EXERCISE INSTRUCTIONS
Below are some entries. Copy each line that holds the string "positions".

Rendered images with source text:
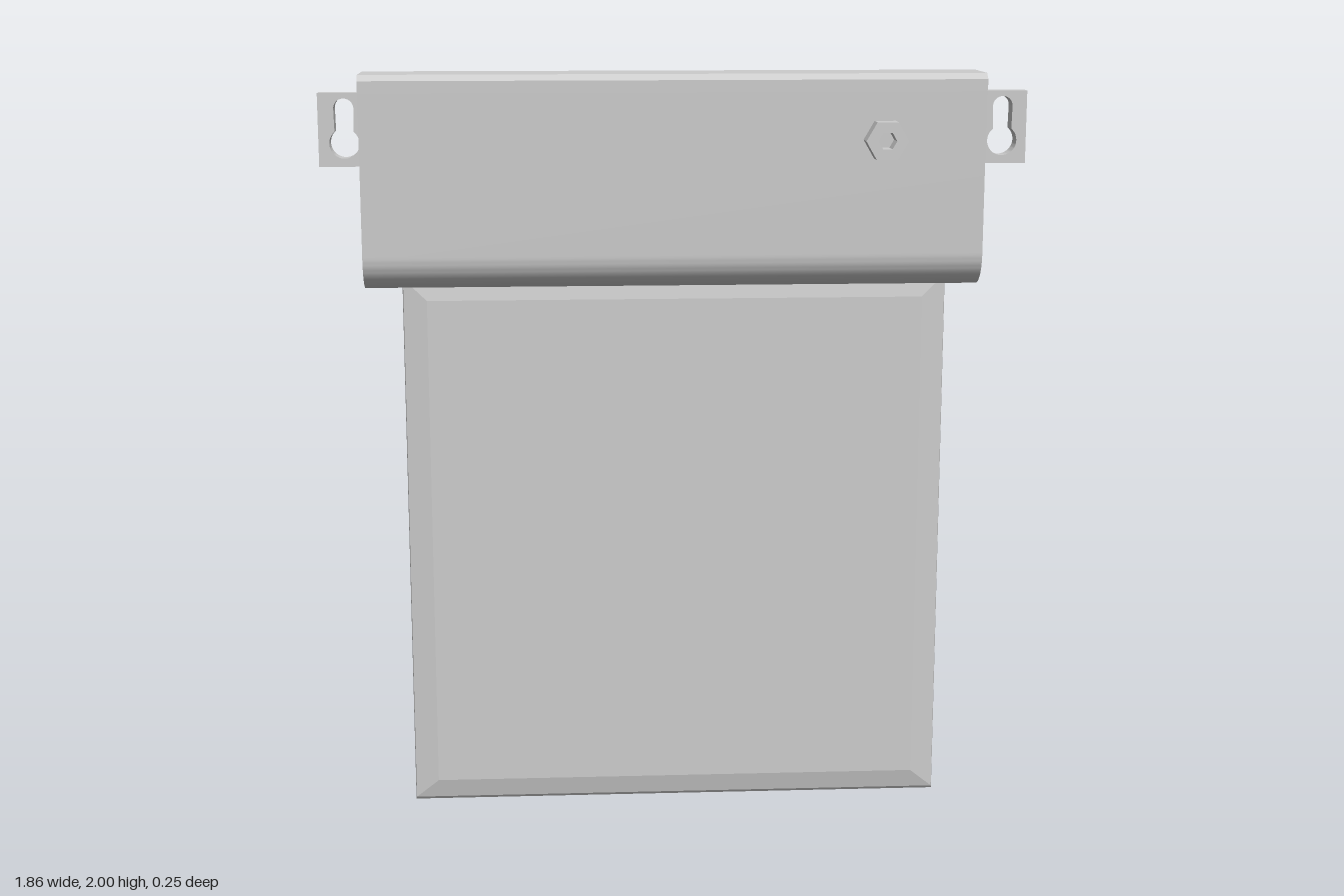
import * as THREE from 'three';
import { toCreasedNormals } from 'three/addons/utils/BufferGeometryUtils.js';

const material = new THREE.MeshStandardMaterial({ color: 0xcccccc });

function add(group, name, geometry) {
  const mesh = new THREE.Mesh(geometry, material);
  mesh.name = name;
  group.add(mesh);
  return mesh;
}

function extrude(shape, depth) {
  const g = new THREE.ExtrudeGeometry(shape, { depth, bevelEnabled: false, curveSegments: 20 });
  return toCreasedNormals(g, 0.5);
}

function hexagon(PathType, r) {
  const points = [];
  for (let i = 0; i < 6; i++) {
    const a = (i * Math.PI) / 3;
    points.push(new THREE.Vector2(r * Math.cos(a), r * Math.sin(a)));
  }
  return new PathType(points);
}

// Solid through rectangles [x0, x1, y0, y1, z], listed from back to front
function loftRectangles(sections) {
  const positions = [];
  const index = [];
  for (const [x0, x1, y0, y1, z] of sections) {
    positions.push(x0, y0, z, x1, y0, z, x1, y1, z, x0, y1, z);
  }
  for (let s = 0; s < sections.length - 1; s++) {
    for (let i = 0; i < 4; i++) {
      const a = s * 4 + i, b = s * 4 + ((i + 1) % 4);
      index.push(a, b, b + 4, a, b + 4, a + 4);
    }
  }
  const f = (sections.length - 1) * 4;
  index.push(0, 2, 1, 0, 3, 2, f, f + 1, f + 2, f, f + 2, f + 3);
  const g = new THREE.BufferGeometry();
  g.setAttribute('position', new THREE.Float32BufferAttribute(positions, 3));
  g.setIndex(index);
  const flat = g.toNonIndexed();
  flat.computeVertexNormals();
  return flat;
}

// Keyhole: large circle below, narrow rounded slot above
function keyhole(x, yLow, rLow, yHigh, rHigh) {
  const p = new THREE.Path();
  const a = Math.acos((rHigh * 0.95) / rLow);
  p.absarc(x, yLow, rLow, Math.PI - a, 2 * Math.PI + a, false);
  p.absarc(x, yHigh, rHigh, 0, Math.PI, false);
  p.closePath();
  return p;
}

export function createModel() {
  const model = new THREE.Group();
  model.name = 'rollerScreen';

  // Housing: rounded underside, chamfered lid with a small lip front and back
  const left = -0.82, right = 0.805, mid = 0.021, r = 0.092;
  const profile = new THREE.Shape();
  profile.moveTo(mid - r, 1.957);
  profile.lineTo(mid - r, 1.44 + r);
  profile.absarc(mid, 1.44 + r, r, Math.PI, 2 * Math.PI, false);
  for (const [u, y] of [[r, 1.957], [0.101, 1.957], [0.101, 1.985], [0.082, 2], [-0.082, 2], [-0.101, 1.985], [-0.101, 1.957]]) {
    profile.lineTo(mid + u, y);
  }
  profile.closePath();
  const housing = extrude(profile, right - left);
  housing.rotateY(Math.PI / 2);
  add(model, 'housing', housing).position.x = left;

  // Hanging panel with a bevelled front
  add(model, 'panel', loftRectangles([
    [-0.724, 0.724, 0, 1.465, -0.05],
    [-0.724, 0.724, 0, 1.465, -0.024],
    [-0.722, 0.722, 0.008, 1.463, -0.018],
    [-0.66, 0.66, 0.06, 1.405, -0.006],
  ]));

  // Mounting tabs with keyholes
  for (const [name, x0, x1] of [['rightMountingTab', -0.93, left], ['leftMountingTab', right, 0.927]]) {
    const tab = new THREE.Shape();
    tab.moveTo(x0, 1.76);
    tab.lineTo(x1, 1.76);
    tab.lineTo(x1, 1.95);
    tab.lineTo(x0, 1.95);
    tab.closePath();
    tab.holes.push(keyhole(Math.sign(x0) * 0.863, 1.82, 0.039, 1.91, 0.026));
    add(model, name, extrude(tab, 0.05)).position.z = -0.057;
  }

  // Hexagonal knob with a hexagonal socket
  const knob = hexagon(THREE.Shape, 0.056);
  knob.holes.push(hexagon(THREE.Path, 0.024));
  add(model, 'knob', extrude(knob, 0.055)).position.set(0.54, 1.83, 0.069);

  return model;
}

RESULT
  const positions = [];
    positions.push(x0, y0, z, x1, y0, z, x1, y1, z, x0, y1, z);
  g.setAttribute('position', new THREE.Float32BufferAttribute(positions, 3));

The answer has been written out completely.